---------- DATASET ----------

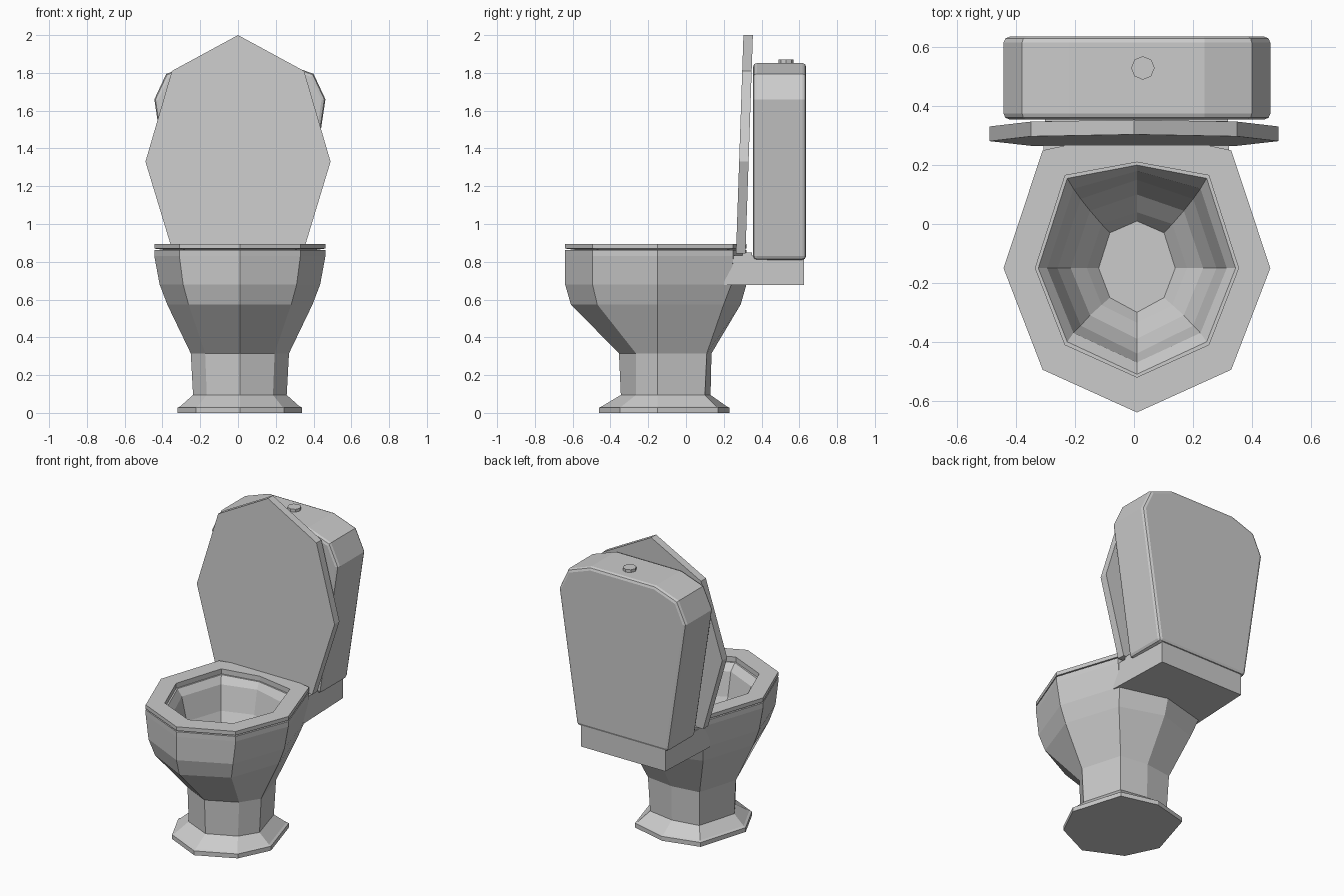
import bpy, bmesh, math

if "Cube" in bpy.data.objects:
    bpy.data.objects.remove(bpy.data.objects["Cube"])

CX = 0.01     # bowl and tank axis
YM = -0.15    # widest line of the bowl


def make_object(name, bm):
    bmesh.ops.recalc_face_normals(bm, faces=bm.faces)
    me = bpy.data.meshes.new(name)
    bm.to_mesh(me)
    bm.free()
    ob = bpy.data.objects.new(name, me)
    bpy.context.collection.objects.link(ob)
    return ob


def octagon(z, hw, front, front_side, back_side, back):
    """Egg-shaped eight-point ring."""
    d = hw * 0.707
    return [(CX, front, z), (CX + d, front_side, z), (CX + hw, YM, z), (CX + d, back_side, z),
            (CX, back, z), (CX - d, back_side, z), (CX - hw, YM, z), (CX - d, front_side, z)]


def loft(name, rings, closed=False):
    """Skin successive rings; close into a loop or cap both ends."""
    bm = bmesh.new()
    loops = [[bm.verts.new(p) for p in r] for r in rings]
    n = len(loops[0])
    pairs = list(zip(loops, loops[1:]))
    if closed:
        pairs.append((loops[-1], loops[0]))
    else:
        bm.faces.new(loops[0])
        bm.faces.new(loops[-1])
    for a, b in pairs:
        for i in range(n):
            j = (i + 1) % n
            bm.faces.new((a[i], a[j], b[j], b[i]))
    return make_object(name, bm)


def mirrored(half, cx):
    """Complete a right-hand half profile around x = cx."""
    return [(cx + x, z) for x, z in half] + [(cx - x, z) for x, z in reversed(half) if x > 0]


# pedestal, bowl exterior and basin
loft("bowl", [octagon(*r) for r in (
    (0.000, 0.33, -0.46, -0.35, 0.17, 0.23),
    (0.028, 0.33, -0.46, -0.35, 0.17, 0.23),
    (0.035, 0.315, -0.445, -0.34, 0.16, 0.215),
    (0.095, 0.248, -0.345, -0.265, 0.10, 0.13),
    (0.315, 0.26, -0.355, -0.265, 0.11, 0.135),
    (0.575, 0.385, -0.61, -0.47, 0.20, 0.29),
    (0.680, 0.425, -0.64, -0.495, 0.24, 0.32),
    (0.830, 0.453, -0.64, -0.495, 0.25, 0.32),
    (0.863, 0.453, -0.64, -0.495, 0.25, 0.32),
    (0.863, 0.335, -0.51, -0.40, 0.155, 0.20),
    (0.820, 0.305, -0.47, -0.37, 0.12, 0.18),
    (0.670, 0.27, -0.44, -0.345, 0.085, 0.15),
    (0.570, 0.225, -0.39, -0.31, 0.045, 0.10),
    (0.510, 0.17, -0.335, -0.275, 0.0, 0.04),
    (0.460, 0.13, -0.30, -0.25, -0.03, 0.01))])

# seat ring
outer = (0.453, -0.64, -0.495, 0.25, 0.32)
inner = (0.345, -0.52, -0.41, 0.165, 0.21)
loft("seat", [octagon(0.87, *outer), octagon(0.895, *outer),
              octagon(0.895, *inner), octagon(0.855, *inner)], closed=True)

# shelf joining bowl and tank
plan = [(-0.31, 0.2), (0.325, 0.2), (0.31, 0.625), (-0.29, 0.625)]
loft("tank_shelf", [[(x, y, z) for x, y in plan] for z in (0.677, 0.832)])

# tank: tapered profile extruded front to back
tank_half = [(0.325, 0.81), (0.453, 1.66), (0.39, 1.795), (0.23, 1.852)]
tank = loft("tank", [[(x, y, z) for x, z in mirrored(tank_half, CX)] for y in (0.355, 0.636)])
bev = tank.modifiers.new("bevel", 'BEVEL')
bev.width = 0.02
bev.segments = 2
bev.limit_method = 'ANGLE'
bev.angle_limit = math.radians(70)

# raised lid, leaning slightly back
lid_half = [(0.343, 0.845), (0.49, 1.33), (0.35, 1.81), (0.0, 2.0)]
loft("lid", [[(x, y + 0.034 * (z - 0.85), z) for x, z in mirrored(lid_half, 0)]
             for y in (0.265, 0.315)])

# hinge strip
hinge = [(-0.3, 0.30), (0.32, 0.30), (0.32, 0.35), (-0.3, 0.35)]
loft("hinge", [[(x, y, z) for x, y in hinge] for z in (0.825, 0.85)])

# flush button
ring = [(0.03 + 0.04 * math.cos(i * math.pi / 4), 0.53 + 0.04 * math.sin(i * math.pi / 4))
        for i in range(8)]
loft("flush_button", [[(x, y, z) for x, y in ring] for z in (1.84, 1.87)])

----------

### WHAT TO DO
Look through the entries and return every line where "loft" appears.

### RESPONSE BELOW
def loft(name, rings, closed=False):
loft("bowl", [octagon(*r) for r in (
loft("seat", [octagon(0.87, *outer), octagon(0.895, *outer),
loft("tank_shelf", [[(x, y, z) for x, y in plan] for z in (0.677, 0.832)])
tank = loft("tank", [[(x, y, z) for x, z in mirrored(tank_half, CX)] for y in (0.355, 0.636)])
loft("lid", [[(x, y + 0.034 * (z - 0.85), z) for x, z in mirrored(lid_half, 0)]
loft("hinge", [[(x, y, z) for x, y in hinge] for z in (0.825, 0.85)])
loft("flush_button", [[(x, y, z) for x, y in ring] for z in (1.84, 1.87)])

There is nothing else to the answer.